[AIM OF THE TASK] Copy each entry below exactly as it appears.

[EXTRACTED INFORMATION]
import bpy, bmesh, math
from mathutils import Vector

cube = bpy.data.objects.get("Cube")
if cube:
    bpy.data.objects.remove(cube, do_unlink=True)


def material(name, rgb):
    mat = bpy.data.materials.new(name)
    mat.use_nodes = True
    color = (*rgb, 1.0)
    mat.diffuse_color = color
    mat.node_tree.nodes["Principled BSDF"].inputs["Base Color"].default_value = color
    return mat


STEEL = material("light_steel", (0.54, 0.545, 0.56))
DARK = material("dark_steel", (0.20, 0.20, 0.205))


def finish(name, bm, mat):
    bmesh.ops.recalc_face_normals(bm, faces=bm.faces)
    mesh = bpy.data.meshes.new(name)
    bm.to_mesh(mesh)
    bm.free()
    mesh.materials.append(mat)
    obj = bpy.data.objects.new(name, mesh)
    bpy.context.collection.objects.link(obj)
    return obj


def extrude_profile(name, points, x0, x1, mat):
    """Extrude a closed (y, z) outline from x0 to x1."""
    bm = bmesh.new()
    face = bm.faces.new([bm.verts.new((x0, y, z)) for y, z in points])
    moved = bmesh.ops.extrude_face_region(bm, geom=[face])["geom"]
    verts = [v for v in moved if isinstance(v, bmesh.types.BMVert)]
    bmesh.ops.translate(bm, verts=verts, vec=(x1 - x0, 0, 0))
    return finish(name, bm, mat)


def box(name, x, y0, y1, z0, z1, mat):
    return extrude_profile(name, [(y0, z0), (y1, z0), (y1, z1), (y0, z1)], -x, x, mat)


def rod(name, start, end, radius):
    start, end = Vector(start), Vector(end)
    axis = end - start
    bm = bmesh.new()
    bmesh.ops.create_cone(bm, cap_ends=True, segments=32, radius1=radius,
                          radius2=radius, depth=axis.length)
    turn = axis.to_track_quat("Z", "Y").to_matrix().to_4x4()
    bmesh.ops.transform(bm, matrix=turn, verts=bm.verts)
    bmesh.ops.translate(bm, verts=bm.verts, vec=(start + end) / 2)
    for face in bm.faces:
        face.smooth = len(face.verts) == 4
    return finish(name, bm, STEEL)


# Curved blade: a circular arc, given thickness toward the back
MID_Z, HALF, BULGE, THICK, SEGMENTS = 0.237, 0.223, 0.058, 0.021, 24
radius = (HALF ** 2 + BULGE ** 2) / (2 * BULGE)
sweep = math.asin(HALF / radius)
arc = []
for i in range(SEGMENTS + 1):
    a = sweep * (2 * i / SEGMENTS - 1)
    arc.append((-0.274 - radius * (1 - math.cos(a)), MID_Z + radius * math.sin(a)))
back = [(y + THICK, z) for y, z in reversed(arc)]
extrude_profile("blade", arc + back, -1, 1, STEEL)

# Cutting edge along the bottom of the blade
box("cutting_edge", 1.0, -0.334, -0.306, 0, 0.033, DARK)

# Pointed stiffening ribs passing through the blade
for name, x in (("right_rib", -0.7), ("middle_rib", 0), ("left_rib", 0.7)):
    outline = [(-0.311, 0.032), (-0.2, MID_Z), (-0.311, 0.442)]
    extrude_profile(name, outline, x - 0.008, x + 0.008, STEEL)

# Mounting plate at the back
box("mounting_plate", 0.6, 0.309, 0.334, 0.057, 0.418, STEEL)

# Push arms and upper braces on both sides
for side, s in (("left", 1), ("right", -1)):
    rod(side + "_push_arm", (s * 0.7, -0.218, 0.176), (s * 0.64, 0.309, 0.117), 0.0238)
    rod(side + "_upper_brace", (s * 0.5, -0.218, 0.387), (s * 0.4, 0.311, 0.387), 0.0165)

[ANSWER]
import bpy, bmesh, math
from mathutils import Vector

cube = bpy.data.objects.get("Cube")
if cube:
    bpy.data.objects.remove(cube, do_unlink=True)


def material(name, rgb):
    mat = bpy.data.materials.new(name)
    mat.use_nodes = True
    color = (*rgb, 1.0)
    mat.diffuse_color = color
    mat.node_tree.nodes["Principled BSDF"].inputs["Base Color"].default_value = color
    return mat


STEEL = material("light_steel", (0.54, 0.545, 0.56))
DARK = material("dark_steel", (0.20, 0.20, 0.205))


def finish(name, bm, mat):
    bmesh.ops.recalc_face_normals(bm, faces=bm.faces)
    mesh = bpy.data.meshes.new(name)
    bm.to_mesh(mesh)
    bm.free()
    mesh.materials.append(mat)
    obj = bpy.data.objects.new(name, mesh)
    bpy.context.collection.objects.link(obj)
    return obj


def extrude_profile(name, points, x0, x1, mat):
    """Extrude a closed (y, z) outline from x0 to x1."""
    bm = bmesh.new()
    face = bm.faces.new([bm.verts.new((x0, y, z)) for y, z in points])
    moved = bmesh.ops.extrude_face_region(bm, geom=[face])["geom"]
    verts = [v for v in moved if isinstance(v, bmesh.types.BMVert)]
    bmesh.ops.translate(bm, verts=verts, vec=(x1 - x0, 0, 0))
    return finish(name, bm, mat)


def box(name, x, y0, y1, z0, z1, mat):
    return extrude_profile(name, [(y0, z0), (y1, z0), (y1, z1), (y0, z1)], -x, x, mat)


def rod(name, start, end, radius):
    start, end = Vector(start), Vector(end)
    axis = end - start
    bm = bmesh.new()
    bmesh.ops.create_cone(bm, cap_ends=True, segments=32, radius1=radius,
                          radius2=radius, depth=axis.length)
    turn = axis.to_track_quat("Z", "Y").to_matrix().to_4x4()
    bmesh.ops.transform(bm, matrix=turn, verts=bm.verts)
    bmesh.ops.translate(bm, verts=bm.verts, vec=(start + end) / 2)
    for face in bm.faces:
        face.smooth = len(face.verts) == 4
    return finish(name, bm, STEEL)


# Curved blade: a circular arc, given thickness toward the back
MID_Z, HALF, BULGE, THICK, SEGMENTS = 0.237, 0.223, 0.058, 0.021, 24
radius = (HALF ** 2 + BULGE ** 2) / (2 * BULGE)
sweep = math.asin(HALF / radius)
arc = []
for i in range(SEGMENTS + 1):
    a = sweep * (2 * i / SEGMENTS - 1)
    arc.append((-0.274 - radius * (1 - math.cos(a)), MID_Z + radius * math.sin(a)))
back = [(y + THICK, z) for y, z in reversed(arc)]
extrude_profile("blade", arc + back, -1, 1, STEEL)

# Cutting edge along the bottom of the blade
box("cutting_edge", 1.0, -0.334, -0.306, 0, 0.033, DARK)

# Pointed stiffening ribs passing through the blade
for name, x in (("right_rib", -0.7), ("middle_rib", 0), ("left_rib", 0.7)):
    outline = [(-0.311, 0.032), (-0.2, MID_Z), (-0.311, 0.442)]
    extrude_profile(name, outline, x - 0.008, x + 0.008, STEEL)

# Mounting plate at the back
box("mounting_plate", 0.6, 0.309, 0.334, 0.057, 0.418, STEEL)

# Push arms and upper braces on both sides
for side, s in (("left", 1), ("right", -1)):
    rod(side + "_push_arm", (s * 0.7, -0.218, 0.176), (s * 0.64, 0.309, 0.117), 0.0238)
    rod(side + "_upper_brace", (s * 0.5, -0.218, 0.387), (s * 0.4, 0.311, 0.387), 0.0165)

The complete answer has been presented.